We’ve never quite “gotten” the idea of loyalty oaths. They always seemed a little silly. Those who are loyal – to Israel, to the United States, to whatever entity might exact such a promise – will be loyal with or without such an oath. Those who are disloyal would undoubtedly feel under no compunction to say so – and might reasonably be expected to take such an oath with the equivalent of crossed fingers. What might be gained by imposing such an oath? The question should be, rather, what might be lost.
Avigdor Lieberman, the leader of the right-wing party Yisrael Beiteinu, is already notorious on the world stage for proposing that Israeli citizens – Jews and Arabs alike – take a loyalty oath. Unlike the recent struggle against Hamas in Gaza, which was undertaken to protect Israelis, this is an indefensible idea. It protects no one. Nothing recommends it. Should it be implemented, it would do no good and would clearly, swiftly, do harm. Israel would lose respect, credibility, and the moral high ground.
Loyalty oaths are nothing new to America – what is the Pledge of Allegiance if not one? But U.S. history was sullied, during the McCarthy era, by the widespread requirement that educators and the like take such an oath. People who did not, and others who spoke up against it, lost their livelihoods – and often the support of their communities and friends, who were frightened for themselves. Some, who refused to “name names,” went to jail. It was a shameful, paranoid time in America, and it lost us the gifts of many blacklisted teachers, scientists, writers and artists, and political leaders.

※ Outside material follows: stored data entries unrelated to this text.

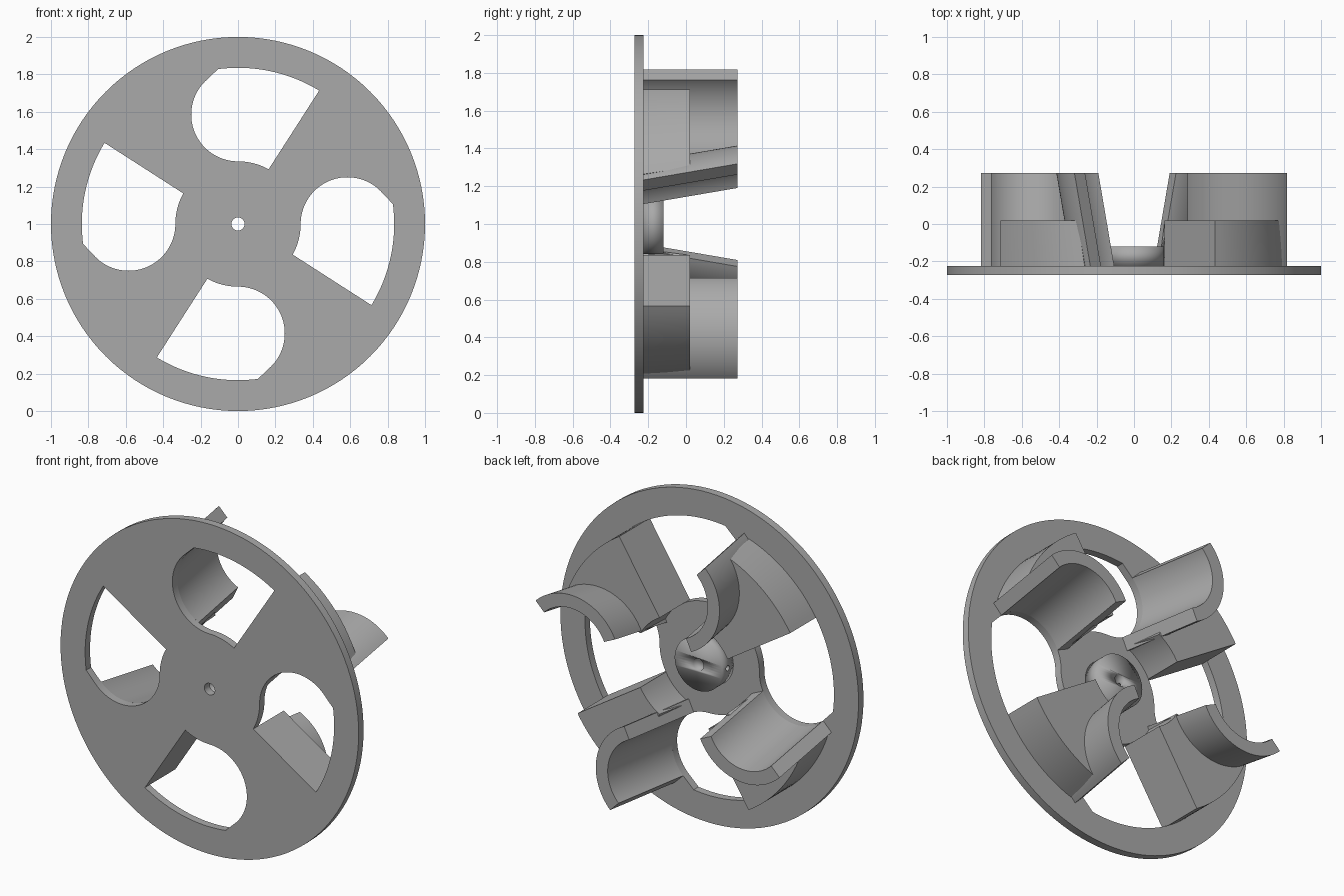
import bpy, bmesh
from math import sin, cos, radians, hypot, atan2, degrees

if "Cube" in bpy.data.objects:
    bpy.data.objects.remove(bpy.data.objects["Cube"], do_unlink=True)

grey = bpy.data.materials.new("plain_grey")
grey.use_nodes = True
grey.diffuse_color = (0.4, 0.4, 0.4, 1)
grey.node_tree.nodes["Principled BSDF"].inputs["Base Color"].default_value = grey.diffuse_color

FRONT, BACK = -0.272, -0.225       # wheel plate faces
SCOOP_END, BLOCK_END = 0.272, 0.02
HUB_END = -0.12
RIM, ROOT = 0.835, 0.335           # outer and inner limits of the windows
POCKET, WALL = 0.25, 0.08          # scoop radius and thickness
POCKET_V = RIM - POCKET            # scoop centre distance from the axle
LEAN = 0.085 / (SCOOP_END - BACK)  # sideways lean of the scoops
EDGE_IN, EDGE_OUT = (0.165, 0.295), (0.435, 0.715)


def arc(r, a0, a1, n, cu=0.0, cv=0.0):
    """Points along an arc, angles in degrees."""
    return [(cu + r * cos(radians(a0 + (a1 - a0) * i / n)),
             cv + r * sin(radians(a0 + (a1 - a0) * i / n))) for i in range(n + 1)]


def ring(r, n):
    return arc(r, 0, 360, n)[:-1]


def turn(points, deg):
    c, s = cos(radians(deg)), sin(radians(deg))
    return [(u * c - v * s, u * s + v * c) for u, v in points]


def angle(p):
    return degrees(atan2(p[1], p[0]))


def finish(obj):
    obj.data.materials.clear()
    obj.data.materials.append(grey)
    bpy.ops.object.select_all(action='DESELECT')
    obj.select_set(True)
    bpy.context.view_layer.objects.active = obj
    bpy.ops.object.shade_smooth_by_angle(angle=radians(25))


def loft(name, low, high, y0, y1):
    """Solid between two matching outlines at two depths."""
    bm = bmesh.new()
    a = [bm.verts.new((u, y0, v + 1)) for u, v in low]
    b = [bm.verts.new((u, y1, v + 1)) for u, v in high]
    n = len(a)
    bm.faces.new(a)
    bm.faces.new(b[::-1])
    for i in range(n):
        j = (i + 1) % n
        bm.faces.new((a[j], a[i], b[i], b[j]))
    bmesh.ops.recalc_face_normals(bm, faces=bm.faces)
    mesh = bpy.data.meshes.new(name)
    bm.to_mesh(mesh)
    bm.free()
    obj = bpy.data.objects.new(name, mesh)
    bpy.context.collection.objects.link(obj)
    finish(obj)
    return obj


def plate(name, outlines, y0, y1):
    """Flat plate: first outline is the rim, the rest are holes."""
    cu = bpy.data.curves.new(name, 'CURVE')
    cu.dimensions = '2D'
    cu.fill_mode = 'BOTH'
    cu.extrude = (y1 - y0) / 2
    for pts in outlines:
        sp = cu.splines.new('POLY')
        sp.points.add(len(pts) - 1)
        for p, (u, v) in zip(sp.points, pts):
            p.co = (u, v, 0, 1)
        sp.use_cyclic_u = True
    obj = bpy.data.objects.new(name, cu)
    bpy.context.collection.objects.link(obj)
    obj.location = (0, (y0 + y1) / 2, 1)
    obj.rotation_euler = (radians(90), 0, 0)
    bpy.ops.object.select_all(action='DESELECT')
    obj.select_set(True)
    bpy.context.view_layer.objects.active = obj
    bpy.ops.object.convert(target='MESH')
    obj = bpy.context.view_layer.objects.active
    finish(obj)
    return obj


# Wheel plate with four windows and an axle hole
tangent = (-POCKET * sin(radians(45)), POCKET_V + POCKET * sin(radians(45)))
rim_corner = (tangent[0] + 0.07, tangent[1] + 0.07)
window = (arc(RIM, angle(EDGE_OUT), angle(rim_corner), 20)
          + arc(POCKET, 135, 270, 36, 0, POCKET_V)
          + arc(ROOT, 90, angle(EDGE_IN), 10)[1:])
axle = ring(0.035, 32)
plate("wheel_plate", [ring(1, 128), axle] + [turn(window, 90 * k) for k in range(4)], FRONT, BACK)

# Hub with a set screw hole in its side
hub = plate("hub", [ring(0.16, 64), axle], BACK, HUB_END)
bpy.ops.mesh.primitive_cylinder_add(vertices=20, radius=0.016, depth=0.18,
                                    location=(-0.11, (BACK + HUB_END) / 2, 1),
                                    rotation=(0, radians(90), 0))
drill = bpy.context.object
drill.name = "screw_hole_cutter"
drill.hide_render = True
cut = hub.modifiers.new("screw_hole", 'BOOLEAN')
cut.operation = 'DIFFERENCE'
cut.object = drill
bpy.context.view_layer.objects.active = hub
bpy.ops.object.modifier_apply(modifier=cut.name)
bpy.data.objects.remove(drill, do_unlink=True)


def lean(points, y):
    return [(u - LEAN * (y - BACK), v) for u, v in points]


# Leaning curved scoop beside each window
scoop = (arc(POCKET, 135, 245, 32, 0, POCKET_V)
         + arc(POCKET + WALL, 245, 135, 32, 0, POCKET_V))


# Solid block from a scoop to the straight edge of the next window
def block(y):
    far, near = turn([EDGE_OUT, EDGE_IN], 90)
    middle = lean(arc(POCKET + WALL / 2, 148, 242, 24, 0, POCKET_V), y)
    meet = lean([(-0.264, 0.792)], y)[0]
    return (arc(RIM, angle(far), angle(meet), 16) + middle
            + arc(ROOT, angle(middle[-1]) + 1, angle(near), 8))


for k, side in enumerate(("top", "left", "bottom", "right")):
    t = 90 * k
    loft("scoop_" + side, turn(lean(scoop, BACK), t), turn(lean(scoop, SCOOP_END), t),
         BACK, SCOOP_END)
    loft("block_" + side, turn(block(BACK), t), turn(block(BLOCK_END), t), BACK, BLOCK_END)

Israel is a democracy (although sometimes it seems like a democracy run amok, with more parties than you can shake a stick at). Israeli citizens, Arabs included, can and do vote, which is admirable. Enough voters have chosen Lieberman’s party to make him a power-broker and, quite likely, a member of the new government. Whatever else he might bring to it, we strongly urge him to leave the loyalty oath idea behind.